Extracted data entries
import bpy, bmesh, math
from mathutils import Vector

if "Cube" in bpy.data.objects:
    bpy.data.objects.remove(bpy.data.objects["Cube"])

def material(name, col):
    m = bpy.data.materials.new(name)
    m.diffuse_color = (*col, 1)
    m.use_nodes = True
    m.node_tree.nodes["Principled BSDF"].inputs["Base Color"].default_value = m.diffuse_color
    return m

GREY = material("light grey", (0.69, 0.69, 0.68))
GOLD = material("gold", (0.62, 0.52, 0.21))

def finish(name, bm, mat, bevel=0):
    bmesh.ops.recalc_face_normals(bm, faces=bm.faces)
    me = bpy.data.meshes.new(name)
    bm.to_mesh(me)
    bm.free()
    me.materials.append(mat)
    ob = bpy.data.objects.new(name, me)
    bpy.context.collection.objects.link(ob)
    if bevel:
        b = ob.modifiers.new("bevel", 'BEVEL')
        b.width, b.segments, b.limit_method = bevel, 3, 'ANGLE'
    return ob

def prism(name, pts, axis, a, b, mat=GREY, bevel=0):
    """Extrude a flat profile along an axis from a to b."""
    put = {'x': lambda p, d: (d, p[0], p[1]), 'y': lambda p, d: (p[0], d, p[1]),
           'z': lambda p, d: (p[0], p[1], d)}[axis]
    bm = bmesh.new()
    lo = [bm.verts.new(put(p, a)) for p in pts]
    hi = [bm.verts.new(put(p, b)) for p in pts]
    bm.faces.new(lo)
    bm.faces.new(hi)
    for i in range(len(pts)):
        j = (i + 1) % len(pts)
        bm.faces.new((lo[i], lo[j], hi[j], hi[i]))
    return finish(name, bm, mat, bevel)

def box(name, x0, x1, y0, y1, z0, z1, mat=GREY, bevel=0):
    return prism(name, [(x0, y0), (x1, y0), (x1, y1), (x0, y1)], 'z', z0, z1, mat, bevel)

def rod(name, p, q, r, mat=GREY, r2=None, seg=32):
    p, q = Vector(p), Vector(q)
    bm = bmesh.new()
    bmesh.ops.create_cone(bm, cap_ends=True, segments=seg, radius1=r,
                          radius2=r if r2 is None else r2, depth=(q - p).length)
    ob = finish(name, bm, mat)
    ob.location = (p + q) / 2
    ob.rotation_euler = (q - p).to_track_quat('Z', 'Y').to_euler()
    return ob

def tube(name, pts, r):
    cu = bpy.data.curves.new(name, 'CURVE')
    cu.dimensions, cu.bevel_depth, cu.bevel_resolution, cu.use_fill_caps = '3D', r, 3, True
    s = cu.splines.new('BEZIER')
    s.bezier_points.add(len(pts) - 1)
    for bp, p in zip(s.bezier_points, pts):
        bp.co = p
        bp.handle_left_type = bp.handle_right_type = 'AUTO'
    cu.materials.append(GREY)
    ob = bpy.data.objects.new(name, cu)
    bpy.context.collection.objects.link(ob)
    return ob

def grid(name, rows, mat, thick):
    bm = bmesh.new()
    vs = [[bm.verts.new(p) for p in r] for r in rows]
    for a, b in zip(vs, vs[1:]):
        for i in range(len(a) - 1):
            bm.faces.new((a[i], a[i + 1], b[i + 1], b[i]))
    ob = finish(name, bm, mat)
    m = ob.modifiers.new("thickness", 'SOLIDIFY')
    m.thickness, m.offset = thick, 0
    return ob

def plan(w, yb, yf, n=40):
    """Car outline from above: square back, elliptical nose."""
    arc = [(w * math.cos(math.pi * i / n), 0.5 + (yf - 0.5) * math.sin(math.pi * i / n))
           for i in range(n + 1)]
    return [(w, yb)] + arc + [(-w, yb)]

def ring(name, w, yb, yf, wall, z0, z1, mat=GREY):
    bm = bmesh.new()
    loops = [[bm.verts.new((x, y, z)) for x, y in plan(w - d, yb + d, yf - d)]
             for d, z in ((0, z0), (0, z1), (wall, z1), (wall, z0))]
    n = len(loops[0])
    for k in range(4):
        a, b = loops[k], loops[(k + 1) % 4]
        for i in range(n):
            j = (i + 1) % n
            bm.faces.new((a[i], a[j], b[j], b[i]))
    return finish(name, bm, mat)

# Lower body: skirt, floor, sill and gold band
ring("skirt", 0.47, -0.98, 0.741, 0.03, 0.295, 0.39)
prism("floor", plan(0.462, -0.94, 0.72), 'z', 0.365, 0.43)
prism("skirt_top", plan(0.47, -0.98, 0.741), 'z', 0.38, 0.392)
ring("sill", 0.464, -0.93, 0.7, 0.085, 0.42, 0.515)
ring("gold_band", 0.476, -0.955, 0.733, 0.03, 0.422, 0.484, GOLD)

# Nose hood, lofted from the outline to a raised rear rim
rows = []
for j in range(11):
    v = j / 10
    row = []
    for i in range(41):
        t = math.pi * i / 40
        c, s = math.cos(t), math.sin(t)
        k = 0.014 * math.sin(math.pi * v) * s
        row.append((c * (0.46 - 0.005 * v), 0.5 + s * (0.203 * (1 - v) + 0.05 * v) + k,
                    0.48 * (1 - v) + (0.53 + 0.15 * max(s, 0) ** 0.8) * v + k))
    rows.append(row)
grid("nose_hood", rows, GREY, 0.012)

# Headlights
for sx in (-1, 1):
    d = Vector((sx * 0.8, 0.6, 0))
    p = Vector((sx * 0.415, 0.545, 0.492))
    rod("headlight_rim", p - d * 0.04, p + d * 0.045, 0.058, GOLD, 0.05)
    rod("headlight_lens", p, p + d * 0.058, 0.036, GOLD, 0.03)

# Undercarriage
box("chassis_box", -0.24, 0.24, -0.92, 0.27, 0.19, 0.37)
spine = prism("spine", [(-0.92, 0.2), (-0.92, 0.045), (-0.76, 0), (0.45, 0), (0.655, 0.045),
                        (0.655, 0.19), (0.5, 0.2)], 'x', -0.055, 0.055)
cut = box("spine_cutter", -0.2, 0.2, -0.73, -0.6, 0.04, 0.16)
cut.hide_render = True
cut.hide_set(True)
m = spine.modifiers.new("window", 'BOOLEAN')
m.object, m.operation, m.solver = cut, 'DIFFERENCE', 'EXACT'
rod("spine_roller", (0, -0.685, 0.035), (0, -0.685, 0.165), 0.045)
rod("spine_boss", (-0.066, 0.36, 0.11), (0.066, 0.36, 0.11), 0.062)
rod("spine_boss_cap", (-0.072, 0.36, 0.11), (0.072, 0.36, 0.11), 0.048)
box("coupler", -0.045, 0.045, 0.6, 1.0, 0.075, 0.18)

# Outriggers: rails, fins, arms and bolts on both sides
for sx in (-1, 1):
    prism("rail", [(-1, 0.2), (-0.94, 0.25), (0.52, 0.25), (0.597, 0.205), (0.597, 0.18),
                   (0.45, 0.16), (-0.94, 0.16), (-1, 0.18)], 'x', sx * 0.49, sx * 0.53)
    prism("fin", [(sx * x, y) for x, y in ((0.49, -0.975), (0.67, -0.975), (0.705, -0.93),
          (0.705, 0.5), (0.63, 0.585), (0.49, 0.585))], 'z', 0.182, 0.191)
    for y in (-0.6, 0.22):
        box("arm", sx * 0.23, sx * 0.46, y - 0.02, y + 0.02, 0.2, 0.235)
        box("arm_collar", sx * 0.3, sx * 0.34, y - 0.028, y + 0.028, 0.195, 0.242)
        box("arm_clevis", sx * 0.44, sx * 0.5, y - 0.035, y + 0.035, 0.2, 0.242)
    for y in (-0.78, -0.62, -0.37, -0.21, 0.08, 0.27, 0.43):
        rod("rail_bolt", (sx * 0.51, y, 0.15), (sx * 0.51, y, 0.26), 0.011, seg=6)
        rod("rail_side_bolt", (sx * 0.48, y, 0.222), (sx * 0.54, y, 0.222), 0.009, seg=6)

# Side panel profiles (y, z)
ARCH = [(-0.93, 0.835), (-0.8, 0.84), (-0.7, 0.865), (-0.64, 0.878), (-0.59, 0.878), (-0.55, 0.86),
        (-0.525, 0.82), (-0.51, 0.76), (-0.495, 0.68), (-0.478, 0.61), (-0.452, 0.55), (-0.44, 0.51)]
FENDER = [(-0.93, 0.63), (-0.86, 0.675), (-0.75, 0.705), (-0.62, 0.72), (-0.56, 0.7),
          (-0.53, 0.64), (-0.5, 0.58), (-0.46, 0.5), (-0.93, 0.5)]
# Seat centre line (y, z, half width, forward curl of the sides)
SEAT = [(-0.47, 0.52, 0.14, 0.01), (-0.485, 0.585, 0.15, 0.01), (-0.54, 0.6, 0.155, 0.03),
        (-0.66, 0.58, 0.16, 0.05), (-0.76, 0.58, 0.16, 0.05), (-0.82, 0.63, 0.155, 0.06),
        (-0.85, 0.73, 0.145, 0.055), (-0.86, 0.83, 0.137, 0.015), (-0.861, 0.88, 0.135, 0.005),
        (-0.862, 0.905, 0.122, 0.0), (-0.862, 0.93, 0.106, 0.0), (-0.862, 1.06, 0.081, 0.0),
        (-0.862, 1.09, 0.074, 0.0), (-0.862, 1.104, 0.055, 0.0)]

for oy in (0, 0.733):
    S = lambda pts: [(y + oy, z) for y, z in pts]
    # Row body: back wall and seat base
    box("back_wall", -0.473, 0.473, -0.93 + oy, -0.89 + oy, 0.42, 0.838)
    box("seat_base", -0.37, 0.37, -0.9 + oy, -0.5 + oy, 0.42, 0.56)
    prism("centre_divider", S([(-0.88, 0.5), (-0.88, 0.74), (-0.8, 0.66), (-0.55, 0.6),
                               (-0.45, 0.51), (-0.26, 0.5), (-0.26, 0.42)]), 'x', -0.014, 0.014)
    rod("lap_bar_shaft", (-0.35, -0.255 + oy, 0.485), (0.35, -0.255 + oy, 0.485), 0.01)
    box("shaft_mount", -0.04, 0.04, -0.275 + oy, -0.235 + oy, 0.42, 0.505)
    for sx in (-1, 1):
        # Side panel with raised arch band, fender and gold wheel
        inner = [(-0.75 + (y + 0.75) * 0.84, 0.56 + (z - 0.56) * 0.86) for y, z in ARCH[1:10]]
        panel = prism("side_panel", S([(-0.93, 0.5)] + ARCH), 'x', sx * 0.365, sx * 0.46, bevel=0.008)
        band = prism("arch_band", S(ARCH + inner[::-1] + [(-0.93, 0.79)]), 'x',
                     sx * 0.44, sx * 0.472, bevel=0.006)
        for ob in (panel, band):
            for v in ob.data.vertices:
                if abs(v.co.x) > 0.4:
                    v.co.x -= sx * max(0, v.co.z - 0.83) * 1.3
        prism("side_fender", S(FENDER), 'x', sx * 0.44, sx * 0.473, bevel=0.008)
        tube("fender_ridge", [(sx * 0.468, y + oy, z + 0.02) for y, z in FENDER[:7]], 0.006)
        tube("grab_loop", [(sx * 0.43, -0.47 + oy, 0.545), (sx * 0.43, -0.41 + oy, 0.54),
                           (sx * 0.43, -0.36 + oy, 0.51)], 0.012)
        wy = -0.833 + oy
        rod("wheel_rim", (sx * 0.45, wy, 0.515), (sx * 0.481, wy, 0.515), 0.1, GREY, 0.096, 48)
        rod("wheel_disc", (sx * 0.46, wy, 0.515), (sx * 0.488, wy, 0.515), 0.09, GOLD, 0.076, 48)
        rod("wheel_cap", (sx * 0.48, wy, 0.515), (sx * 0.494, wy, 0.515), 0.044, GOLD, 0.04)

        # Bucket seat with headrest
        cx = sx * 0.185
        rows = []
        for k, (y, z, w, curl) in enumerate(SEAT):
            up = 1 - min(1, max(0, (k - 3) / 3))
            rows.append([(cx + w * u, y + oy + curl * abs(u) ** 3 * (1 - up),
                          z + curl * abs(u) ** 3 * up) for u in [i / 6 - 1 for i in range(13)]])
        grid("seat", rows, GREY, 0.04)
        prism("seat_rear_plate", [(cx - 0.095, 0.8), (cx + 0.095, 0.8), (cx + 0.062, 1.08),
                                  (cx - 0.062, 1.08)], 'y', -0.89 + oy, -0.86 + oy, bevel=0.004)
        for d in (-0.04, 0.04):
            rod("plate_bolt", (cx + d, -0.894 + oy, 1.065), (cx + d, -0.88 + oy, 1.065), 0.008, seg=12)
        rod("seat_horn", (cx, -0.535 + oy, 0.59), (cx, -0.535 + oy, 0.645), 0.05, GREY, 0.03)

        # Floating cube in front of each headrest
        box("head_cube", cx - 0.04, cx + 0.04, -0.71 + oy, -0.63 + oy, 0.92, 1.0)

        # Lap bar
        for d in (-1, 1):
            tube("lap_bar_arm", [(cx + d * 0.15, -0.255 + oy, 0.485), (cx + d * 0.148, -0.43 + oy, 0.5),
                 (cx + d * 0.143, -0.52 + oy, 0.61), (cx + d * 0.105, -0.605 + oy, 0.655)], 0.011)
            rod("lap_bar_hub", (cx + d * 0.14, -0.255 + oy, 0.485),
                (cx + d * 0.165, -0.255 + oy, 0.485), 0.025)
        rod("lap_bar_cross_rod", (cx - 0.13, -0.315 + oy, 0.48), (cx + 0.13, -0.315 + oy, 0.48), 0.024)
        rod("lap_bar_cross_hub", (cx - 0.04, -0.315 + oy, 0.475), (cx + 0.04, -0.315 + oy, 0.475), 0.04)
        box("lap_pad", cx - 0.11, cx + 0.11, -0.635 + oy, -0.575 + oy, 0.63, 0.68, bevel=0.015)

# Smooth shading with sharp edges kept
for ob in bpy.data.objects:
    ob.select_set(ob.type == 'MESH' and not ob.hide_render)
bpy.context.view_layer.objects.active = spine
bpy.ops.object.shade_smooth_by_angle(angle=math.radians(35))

Exercise instructions — Your answer should be the lines from the one containing "0.15, -0.255 +" through the last line of the records, repeated exactly and with nothing added.

Response —
            tube("lap_bar_arm", [(cx + d * 0.15, -0.255 + oy, 0.485), (cx + d * 0.148, -0.43 + oy, 0.5),
                 (cx + d * 0.143, -0.52 + oy, 0.61), (cx + d * 0.105, -0.605 + oy, 0.655)], 0.011)
            rod("lap_bar_hub", (cx + d * 0.14, -0.255 + oy, 0.485),
                (cx + d * 0.165, -0.255 + oy, 0.485), 0.025)
        rod("lap_bar_cross_rod", (cx - 0.13, -0.315 + oy, 0.48), (cx + 0.13, -0.315 + oy, 0.48), 0.024)
        rod("lap_bar_cross_hub", (cx - 0.04, -0.315 + oy, 0.475), (cx + 0.04, -0.315 + oy, 0.475), 0.04)
        box("lap_pad", cx - 0.11, cx + 0.11, -0.635 + oy, -0.575 + oy, 0.63, 0.68, bevel=0.015)

# Smooth shading with sharp edges kept
for ob in bpy.data.objects:
    ob.select_set(ob.type == 'MESH' and not ob.hide_render)
bpy.context.view_layer.objects.active = spine
bpy.ops.object.shade_smooth_by_angle(angle=math.radians(35))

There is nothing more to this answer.